WHAT TO PRODUCE — Output the lines of the records below exactly, beginning at their first line and ending at the line with "clock.add(slab('rim', rim, BACK, FRONT, grey));"; include no pictures.

--- DATASET ENTRIES Enclosed Below ---

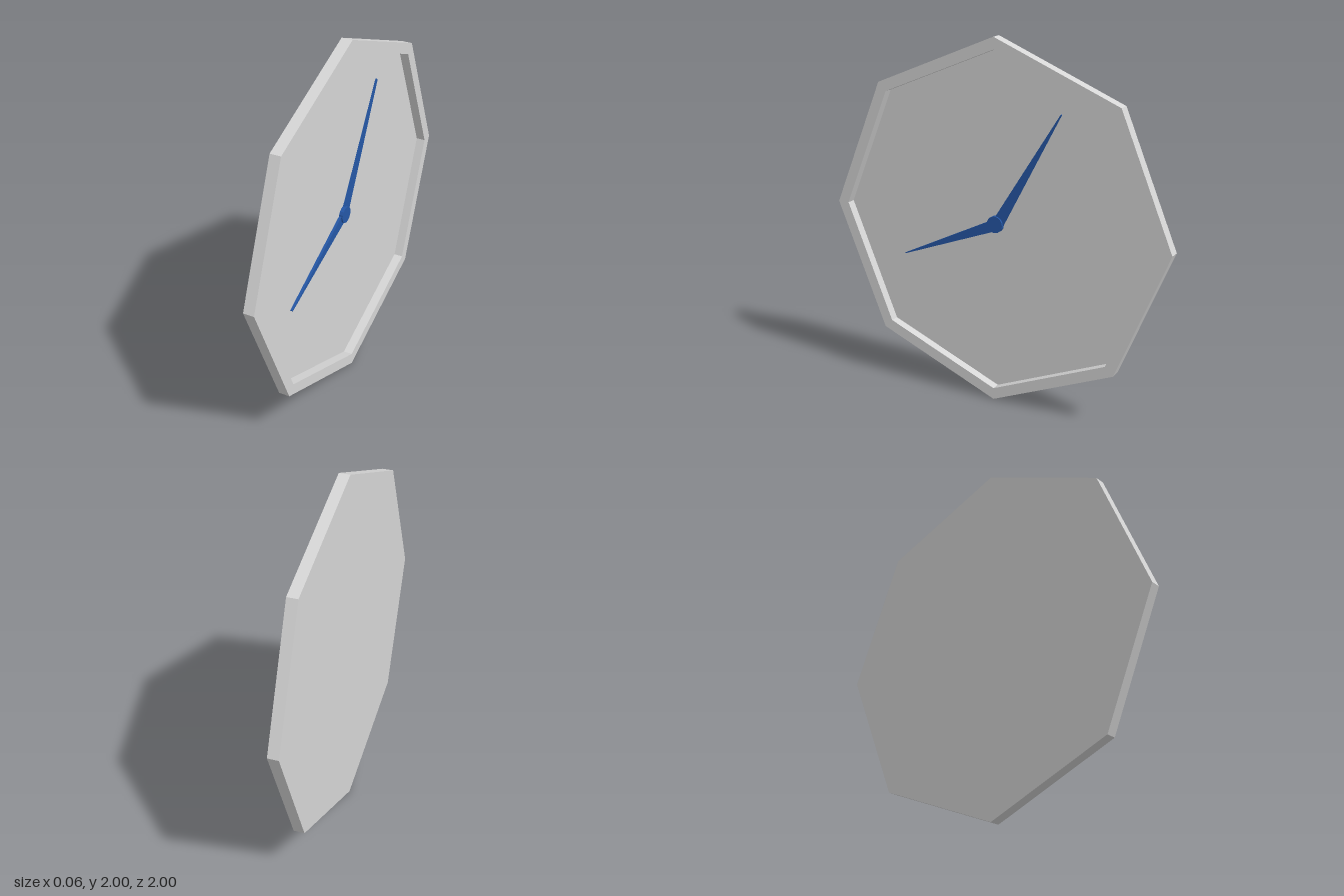
import * as THREE from 'three';

const grey = new THREE.MeshStandardMaterial({ color: 0xd6d6d6 });
grey.name = 'light grey';
const blue = new THREE.MeshStandardMaterial({ color: 0x2557a6 });
blue.name = 'blue';

const BACK = -0.03, DIAL = -0.02, FRONT = 0.03;

// Corner points of a regular polygon
function ring(radius, sides) {
  return Array.from({ length: sides }, (_, i) => {
    const a = (i / sides) * Math.PI * 2;
    return new THREE.Vector2(radius * Math.cos(a), radius * Math.sin(a));
  });
}

// Extrude a flat outline (drawn as seen from +x) between two x positions
function slab(name, shape, x0, x1, material) {
  const geo = new THREE.ExtrudeGeometry(shape, { depth: x1 - x0, bevelEnabled: false });
  geo.translate(0, 0, x0);
  geo.rotateY(Math.PI / 2);
  const mesh = new THREE.Mesh(geo, material);
  mesh.name = name;
  return mesh;
}

// Tapered hand pointing from the hub to a tip at (u, v), where u = -z and v = y
function hand(name, u, v, width, x0, x1) {
  const length = Math.hypot(u, v);
  const du = u / length, dv = v / length;
  const at = (along, side) => new THREE.Vector2(du * along - dv * side, dv * along + du * side);
  const shape = new THREE.Shape([
    at(0, -width / 2), at(length, -0.002), at(length, 0.002), at(0, width / 2),
  ]);
  return slab(name, shape, x0, x1, blue);
}

export function createModel() {
  const clock = new THREE.Group();
  clock.name = 'wallClock';

  // Octagonal case: back plate and raised rim
  const rim = new THREE.Shape(ring(1, 8));
  rim.holes.push(new THREE.Path(ring(0.935, 8).reverse()));
  clock.add(slab('rim', rim, BACK, FRONT, grey));
  clock.add(slab('dial', new THREE.Shape(ring(0.935, 8)), BACK, DIAL, grey));

  // Hands and hub
  clock.add(hand('minuteHand', 0.365, 0.63, 0.064, DIAL, -0.008));
  clock.add(hand('hourHand', -0.585, -0.255, 0.064, DIAL, -0.006));
  const hub = slab('hub', new THREE.Shape(ring(0.046, 16)), DIAL, 0.002, blue);
  hub.position.z = 0.01;
  clock.add(hub);

  // Stand the case on the ground
  clock.children.forEach((part) => { part.position.y = 1; });
  return clock;
}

--- End of Enclosed DATASET ENTRIES ---

RESPONSE BOX —
import * as THREE from 'three';

const grey = new THREE.MeshStandardMaterial({ color: 0xd6d6d6 });
grey.name = 'light grey';
const blue = new THREE.MeshStandardMaterial({ color: 0x2557a6 });
blue.name = 'blue';

const BACK = -0.03, DIAL = -0.02, FRONT = 0.03;

// Corner points of a regular polygon
function ring(radius, sides) {
  return Array.from({ length: sides }, (_, i) => {
    const a = (i / sides) * Math.PI * 2;
    return new THREE.Vector2(radius * Math.cos(a), radius * Math.sin(a));
  });
}

// Extrude a flat outline (drawn as seen from +x) between two x positions
function slab(name, shape, x0, x1, material) {
  const geo = new THREE.ExtrudeGeometry(shape, { depth: x1 - x0, bevelEnabled: false });
  geo.translate(0, 0, x0);
  geo.rotateY(Math.PI / 2);
  const mesh = new THREE.Mesh(geo, material);
  mesh.name = name;
  return mesh;
}

// Tapered hand pointing from the hub to a tip at (u, v), where u = -z and v = y
function hand(name, u, v, width, x0, x1) {
  const length = Math.hypot(u, v);
  const du = u / length, dv = v / length;
  const at = (along, side) => new THREE.Vector2(du * along - dv * side, dv * along + du * side);
  const shape = new THREE.Shape([
    at(0, -width / 2), at(length, -0.002), at(length, 0.002), at(0, width / 2),
  ]);
  return slab(name, shape, x0, x1, blue);
}

export function createModel() {
  const clock = new THREE.Group();
  clock.name = 'wallClock';

  // Octagonal case: back plate and raised rim
  const rim = new THREE.Shape(ring(1, 8));
  rim.holes.push(new THREE.Path(ring(0.935, 8).reverse()));
  clock.add(slab('rim', rim, BACK, FRONT, grey));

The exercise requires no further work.